As I was pondering the upcoming NCAA tournament this week, it suddenly hit me how underwhelming and lackluster it is, compared to some of the other championship sports events out there. Sure, it’s got the upset excitement here or there, and a decent story or two every year, but there’s just something about it that doesn’t sit right with me. I will try to explain.
I think there are two core problems with the NCAA tournament. One is the number of participants, the other is the nature of the college game itself. Let’s look at the former problem first. The NCAA tournament currently accepts 68 teams into the field. Granted, the play-in games make the field 64, but 68 teams still get a chance to win a title, and 64 is still too many. Since the 64 team format’s inception in 1985, the lowest seed to actually win the tournament was 8 seeded Villanova in 1985. Realistically, teams seeded lower than that shouldn’t even have the chance to play for a championship. However, with the inclusion of 68 teams, undeserving teams who get hot have a huge impact on the outcome of the tournament.
The most recent example of this is VCU, who scraped their way through the play-in game and into Final Four. The 13 and 14 seeds have made it to the Sweet Sixteen seven times. The 11 and 12 seeds have made it to the Final Four four times. These teams, while they didn’t win, had a huge effect on the eventual winner of the tournament when they really had no business being there to begin with. Imagine if VCU weren’t in the tournament and instead of playing VCU in the Final Four, Butler had to play Kansas instead. It completely changes things. Just because a team in that position is capable of getting hot and winning against a 1 seed doesn’t mean they should be given the opportunity to do so in a one game winner takes all scenario.
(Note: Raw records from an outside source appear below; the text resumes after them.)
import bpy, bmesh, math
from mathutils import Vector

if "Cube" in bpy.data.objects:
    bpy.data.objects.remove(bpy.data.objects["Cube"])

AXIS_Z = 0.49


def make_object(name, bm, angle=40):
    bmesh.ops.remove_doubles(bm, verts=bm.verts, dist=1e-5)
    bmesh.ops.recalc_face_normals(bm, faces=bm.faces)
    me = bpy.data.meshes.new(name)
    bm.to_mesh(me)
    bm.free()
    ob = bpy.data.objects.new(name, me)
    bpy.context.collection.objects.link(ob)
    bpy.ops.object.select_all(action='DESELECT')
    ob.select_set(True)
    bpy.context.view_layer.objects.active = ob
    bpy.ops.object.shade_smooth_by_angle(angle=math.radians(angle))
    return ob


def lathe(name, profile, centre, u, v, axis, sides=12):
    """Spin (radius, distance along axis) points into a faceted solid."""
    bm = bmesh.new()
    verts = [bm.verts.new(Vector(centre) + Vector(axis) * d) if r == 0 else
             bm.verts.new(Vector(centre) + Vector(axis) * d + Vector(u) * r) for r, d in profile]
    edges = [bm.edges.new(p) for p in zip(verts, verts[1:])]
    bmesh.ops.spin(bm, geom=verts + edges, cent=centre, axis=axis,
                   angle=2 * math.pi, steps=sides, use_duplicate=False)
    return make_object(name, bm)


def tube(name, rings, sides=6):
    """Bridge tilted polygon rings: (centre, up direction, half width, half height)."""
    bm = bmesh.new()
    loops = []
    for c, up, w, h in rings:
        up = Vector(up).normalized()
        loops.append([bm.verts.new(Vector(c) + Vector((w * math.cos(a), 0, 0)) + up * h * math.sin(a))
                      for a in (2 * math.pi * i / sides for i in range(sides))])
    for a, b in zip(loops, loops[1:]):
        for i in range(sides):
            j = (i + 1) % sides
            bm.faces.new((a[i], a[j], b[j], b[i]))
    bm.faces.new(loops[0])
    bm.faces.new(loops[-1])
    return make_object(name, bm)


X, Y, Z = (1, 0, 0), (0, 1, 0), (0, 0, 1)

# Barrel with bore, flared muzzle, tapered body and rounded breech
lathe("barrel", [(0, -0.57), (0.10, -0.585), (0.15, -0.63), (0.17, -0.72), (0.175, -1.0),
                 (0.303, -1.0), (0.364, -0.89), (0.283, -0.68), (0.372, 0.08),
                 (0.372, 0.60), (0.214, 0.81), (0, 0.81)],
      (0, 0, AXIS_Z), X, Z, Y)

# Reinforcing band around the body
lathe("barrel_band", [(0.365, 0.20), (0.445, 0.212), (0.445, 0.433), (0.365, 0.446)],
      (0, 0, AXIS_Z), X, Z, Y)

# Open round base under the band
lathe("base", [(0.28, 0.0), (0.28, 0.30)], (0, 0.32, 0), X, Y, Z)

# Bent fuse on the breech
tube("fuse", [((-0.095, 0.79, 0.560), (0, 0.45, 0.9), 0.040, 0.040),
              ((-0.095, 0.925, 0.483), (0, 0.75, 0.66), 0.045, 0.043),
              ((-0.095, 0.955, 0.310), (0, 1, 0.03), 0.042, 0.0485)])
The second problem with the NCAA tournament is the nature of the college game itself. The way the rules are now with the NBA, one and dones are prevalent among most of the perennial powerhouses. Coaches aren’t given the time or opportunity needed in order to develop their recruits into champions. The best example of this is perhaps Coach John Calipari’s teams at Memphis and Kentucky. Calipari frequently had 2-3 or more freshman draft picks in his starting lineups from 2006 to the present. Those teams, many of which had arguably the greatest collection of talent in college basketball in their given year, only won a championship once. The reason for this is inexperience. Teams filled with talented freshmen do not have the experience needed to weather the storm when they get hit in the mouth early in the game by a less talented team that gets hot and is loaded with juniors and seniors. Why do you think Butler made it to two championship games? Why did Duke win in 2010 with a relatively low talent level? Why did UConn win in 2011? They got hot at the right time and they were led by seasoned upperclassmen.
Before 2012, the last team to win the tournament who was arguably the best team there was Kansas, and Florida the year before them. Those teams are the exception to the rule, and they had the best of both worlds. Kansas was led by veterans in Mario Chalmers, Russel Robinson, and Brandon Rush, while getting quality contribution from underclassmen Sherron Collins and Darrel Arthur. Similarly, Florida was led by veterans Joakim Noah, Corey Brewer, and Al Horford but got quality contribution from highly touted recruit Maureese Speights.
Now, I realize the current format has produced chaos and excitement for the average fan, but how could we make the tournament better for the real basketball fans and make sure the best team wins more often? I would propose two changes. First, the tournament size should be reduced to 32 teams. 32 is a plenty high enough number, and it will force teams to place more importance on the regular season so they don’t have the option to sneak in on the bubble on a mediocre effort. Second, the rule for players going to the NBA should be changed to replicate the MLB rule. That is, if a player wants to go to the NBA straight out of high school, he should be allowed to do so. However, if he does not go straight out of high school, he will not be allowed in the NBA for three years, effectively eliminating one-and-dones and ensuring college players stay in college through their junior year. That way, players who have the talent and ability can go straight to the NBA if they feel they can, and others cannot leave after one season, leaving a coach having to rebuild seemingly every year.
I don’t think either of these things will happen, for a number of reasons. For these both to happen the NCAA and the NBA would need to make changes to their current rules. The NCAA would have to sacrifice a little money in reducing the field, but with the right marketing campaign they could eventually make the numbers work. But they would rather stick with the status quo and not have to make the effort. The NBA doesn’t care about the NCAA product, so long as they get the best players at the best time. Both would be wise to work together on this though, for the sake of dedicated college basketball fans everywhere.